#### WHAT IS EXPECTED
Search the data for "collection". Return each matching line.

#### Stored items
# # # # #

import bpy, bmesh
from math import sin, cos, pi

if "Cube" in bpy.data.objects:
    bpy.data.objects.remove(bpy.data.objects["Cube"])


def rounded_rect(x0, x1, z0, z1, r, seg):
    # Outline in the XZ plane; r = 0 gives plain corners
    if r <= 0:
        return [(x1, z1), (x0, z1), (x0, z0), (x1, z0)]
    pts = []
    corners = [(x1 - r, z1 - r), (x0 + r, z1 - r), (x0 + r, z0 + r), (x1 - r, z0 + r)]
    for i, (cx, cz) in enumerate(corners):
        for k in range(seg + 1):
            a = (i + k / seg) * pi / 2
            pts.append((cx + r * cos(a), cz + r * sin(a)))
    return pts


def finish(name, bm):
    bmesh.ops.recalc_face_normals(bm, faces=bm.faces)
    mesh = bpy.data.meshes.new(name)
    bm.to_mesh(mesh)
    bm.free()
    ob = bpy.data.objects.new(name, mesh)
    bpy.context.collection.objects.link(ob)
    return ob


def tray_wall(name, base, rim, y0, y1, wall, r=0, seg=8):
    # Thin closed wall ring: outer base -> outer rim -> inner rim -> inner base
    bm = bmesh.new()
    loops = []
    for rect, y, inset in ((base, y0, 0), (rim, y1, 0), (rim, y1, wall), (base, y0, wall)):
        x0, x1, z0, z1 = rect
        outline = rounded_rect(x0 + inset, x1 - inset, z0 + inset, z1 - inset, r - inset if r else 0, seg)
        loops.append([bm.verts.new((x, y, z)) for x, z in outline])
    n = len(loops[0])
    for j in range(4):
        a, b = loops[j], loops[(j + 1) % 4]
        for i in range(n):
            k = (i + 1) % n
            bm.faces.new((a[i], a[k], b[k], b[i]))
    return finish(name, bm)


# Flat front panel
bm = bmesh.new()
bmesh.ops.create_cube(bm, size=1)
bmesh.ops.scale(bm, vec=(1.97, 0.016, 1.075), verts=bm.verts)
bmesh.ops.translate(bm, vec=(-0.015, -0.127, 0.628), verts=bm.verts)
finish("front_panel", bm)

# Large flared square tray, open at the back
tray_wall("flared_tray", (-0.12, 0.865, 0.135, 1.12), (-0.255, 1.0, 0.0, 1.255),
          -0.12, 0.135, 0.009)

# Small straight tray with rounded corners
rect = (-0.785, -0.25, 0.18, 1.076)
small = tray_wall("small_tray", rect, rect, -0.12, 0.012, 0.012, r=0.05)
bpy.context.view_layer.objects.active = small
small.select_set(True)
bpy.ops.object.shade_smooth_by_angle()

# # # # #

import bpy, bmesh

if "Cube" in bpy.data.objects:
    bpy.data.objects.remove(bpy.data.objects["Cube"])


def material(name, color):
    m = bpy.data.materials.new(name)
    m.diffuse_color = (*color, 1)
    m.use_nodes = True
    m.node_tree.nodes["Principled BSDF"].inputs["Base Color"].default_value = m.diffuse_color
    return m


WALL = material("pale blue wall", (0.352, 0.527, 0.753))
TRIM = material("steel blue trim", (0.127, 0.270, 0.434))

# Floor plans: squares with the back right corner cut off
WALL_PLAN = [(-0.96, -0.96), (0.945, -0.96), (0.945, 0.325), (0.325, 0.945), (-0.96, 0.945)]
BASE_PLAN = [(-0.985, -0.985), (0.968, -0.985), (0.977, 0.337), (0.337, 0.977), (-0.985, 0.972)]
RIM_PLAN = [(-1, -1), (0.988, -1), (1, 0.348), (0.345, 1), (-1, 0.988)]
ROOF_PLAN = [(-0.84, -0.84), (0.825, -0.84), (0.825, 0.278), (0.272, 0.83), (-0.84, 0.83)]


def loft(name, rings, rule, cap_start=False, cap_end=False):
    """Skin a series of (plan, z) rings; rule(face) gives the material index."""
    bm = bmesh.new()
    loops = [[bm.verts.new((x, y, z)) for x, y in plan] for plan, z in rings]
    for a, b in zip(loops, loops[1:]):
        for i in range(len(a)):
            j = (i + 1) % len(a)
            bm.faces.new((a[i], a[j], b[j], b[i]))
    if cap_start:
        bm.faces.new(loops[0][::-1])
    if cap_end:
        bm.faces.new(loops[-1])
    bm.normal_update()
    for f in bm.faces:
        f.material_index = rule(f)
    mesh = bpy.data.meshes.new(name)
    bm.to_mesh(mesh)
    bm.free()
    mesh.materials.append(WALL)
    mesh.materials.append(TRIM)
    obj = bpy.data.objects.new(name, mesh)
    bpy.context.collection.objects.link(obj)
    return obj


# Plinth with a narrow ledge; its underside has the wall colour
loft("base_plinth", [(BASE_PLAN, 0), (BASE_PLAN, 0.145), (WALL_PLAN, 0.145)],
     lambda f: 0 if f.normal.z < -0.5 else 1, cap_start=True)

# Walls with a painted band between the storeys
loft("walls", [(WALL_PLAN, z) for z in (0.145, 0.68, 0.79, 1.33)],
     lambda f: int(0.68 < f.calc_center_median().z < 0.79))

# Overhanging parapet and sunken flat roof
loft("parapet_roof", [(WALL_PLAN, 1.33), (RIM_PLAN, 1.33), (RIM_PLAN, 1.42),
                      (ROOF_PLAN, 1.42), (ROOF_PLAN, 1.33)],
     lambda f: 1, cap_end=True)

# # # # #

#### FINISHED TASK
    bpy.context.collection.objects.link(ob)
    bpy.context.collection.objects.link(obj)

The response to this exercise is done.